RAW DATA START
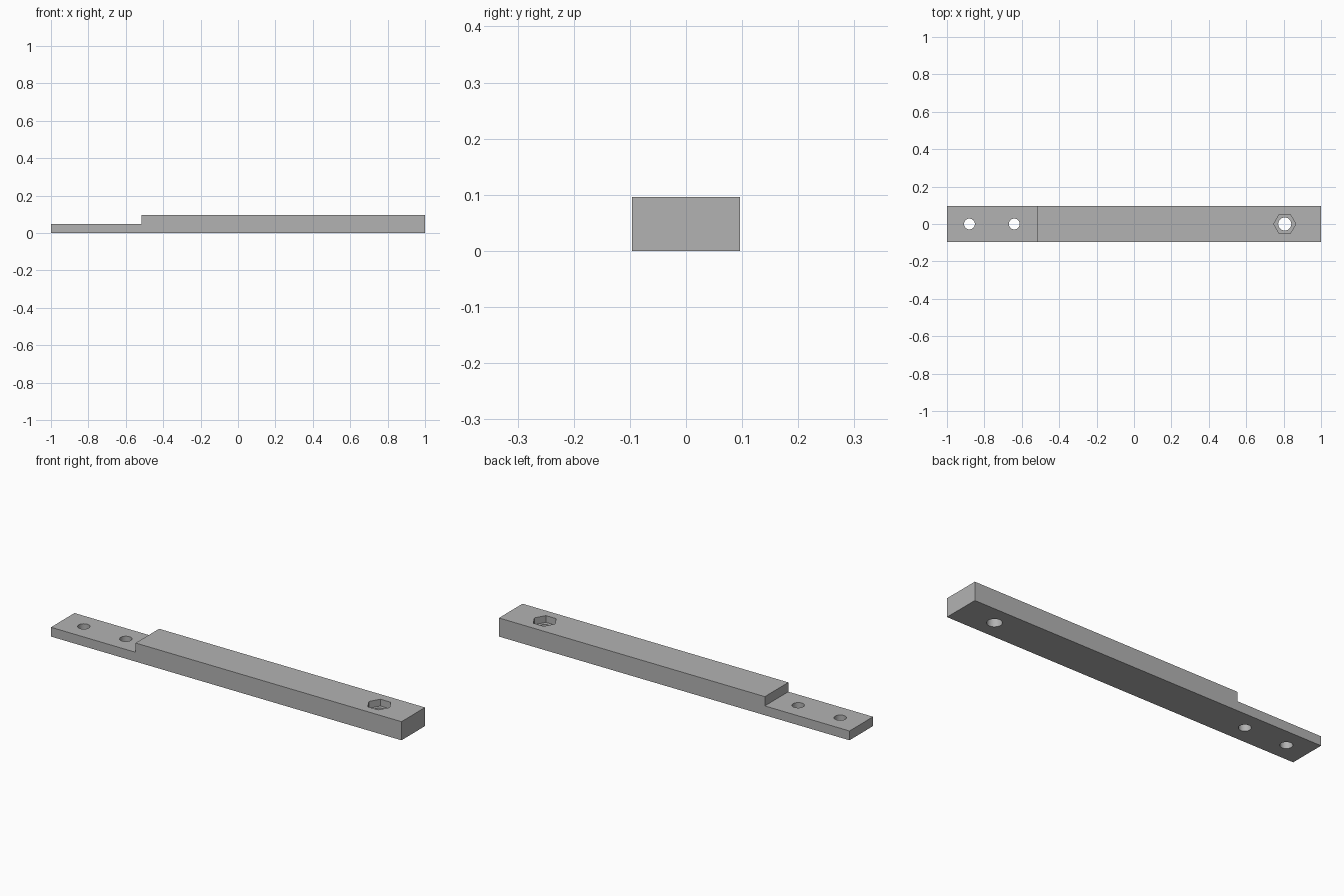
import bpy
import bmesh
import math

cube = bpy.data.objects.get("Cube")
if cube:
    bpy.data.objects.remove(cube, do_unlink=True)

HALF_WIDTH = 0.096
HEIGHT = 0.096
TONGUE = 0.048
STEP_X = -0.517
NUT_X = 0.806

grey = bpy.data.materials.new("light grey")
grey.use_nodes = True
colour = (0.45, 0.45, 0.45, 1)
grey.diffuse_color = colour
grey.node_tree.nodes["Principled BSDF"].inputs["Base Color"].default_value = colour


def to_object(name, bm):
    bmesh.ops.recalc_face_normals(bm, faces=bm.faces)
    mesh = bpy.data.meshes.new(name)
    bm.to_mesh(mesh)
    bm.free()
    mesh.materials.append(grey)
    obj = bpy.data.objects.new(name, mesh)
    bpy.context.collection.objects.link(obj)
    return obj


def cut(target, x, radius, sides, bottom, top):
    """Cut an upright prism-shaped hole, with a corner on the x axis."""
    bm = bmesh.new()
    ring = [bm.verts.new((x + radius * math.cos(math.tau * i / sides),
                          radius * math.sin(math.tau * i / sides), bottom))
            for i in range(sides)]
    base = bm.faces.new(ring)
    out = bmesh.ops.extrude_face_region(bm, geom=[base])["geom"]
    bmesh.ops.translate(bm, vec=(0, 0, top - bottom),
                        verts=[v for v in out if isinstance(v, bmesh.types.BMVert)])
    cutter = to_object("hole_cutter", bm)
    cutter.hide_render = True
    mod = target.modifiers.new("hole", 'BOOLEAN')
    mod.operation = 'DIFFERENCE'
    mod.solver = 'EXACT'
    mod.object = cutter
    bpy.ops.object.modifier_apply(modifier=mod.name)
    bpy.data.objects.remove(cutter, do_unlink=True)


# Bar with a half-height tongue: stepped side profile swept across the width
bm = bmesh.new()
profile = [(-1, 0), (1, 0), (1, HEIGHT), (STEP_X, HEIGHT), (STEP_X, TONGUE), (-1, TONGUE)]
side = bm.faces.new([bm.verts.new((x, -HALF_WIDTH, z)) for x, z in profile])
swept = bmesh.ops.extrude_face_region(bm, geom=[side])["geom"]
bmesh.ops.translate(bm, vec=(0, 2 * HALF_WIDTH, 0),
                    verts=[v for v in swept if isinstance(v, bmesh.types.BMVert)])
bar = to_object("stepped_bar", bm)
bpy.context.view_layer.objects.active = bar
bar.select_set(True)

# Screw holes in the tongue
for x in (-0.88, -0.64):
    cut(bar, x, 0.029, 32, -0.1, 0.2)

# Bolt hole with a hexagonal nut pocket
cut(bar, NUT_X, 0.035, 32, -0.1, 0.2)
cut(bar, NUT_X, 0.059, 6, HEIGHT - 0.035, 0.2)

bpy.ops.object.shade_smooth_by_angle(angle=math.radians(30))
RAW DATA END
◆ TASK GOAL
Copy all lines from the data that hold the word "name".

◆ SOLUTION TO THIS TASK
def to_object(name, bm):
    mesh = bpy.data.meshes.new(name)
    obj = bpy.data.objects.new(name, mesh)
    bpy.ops.object.modifier_apply(modifier=mod.name)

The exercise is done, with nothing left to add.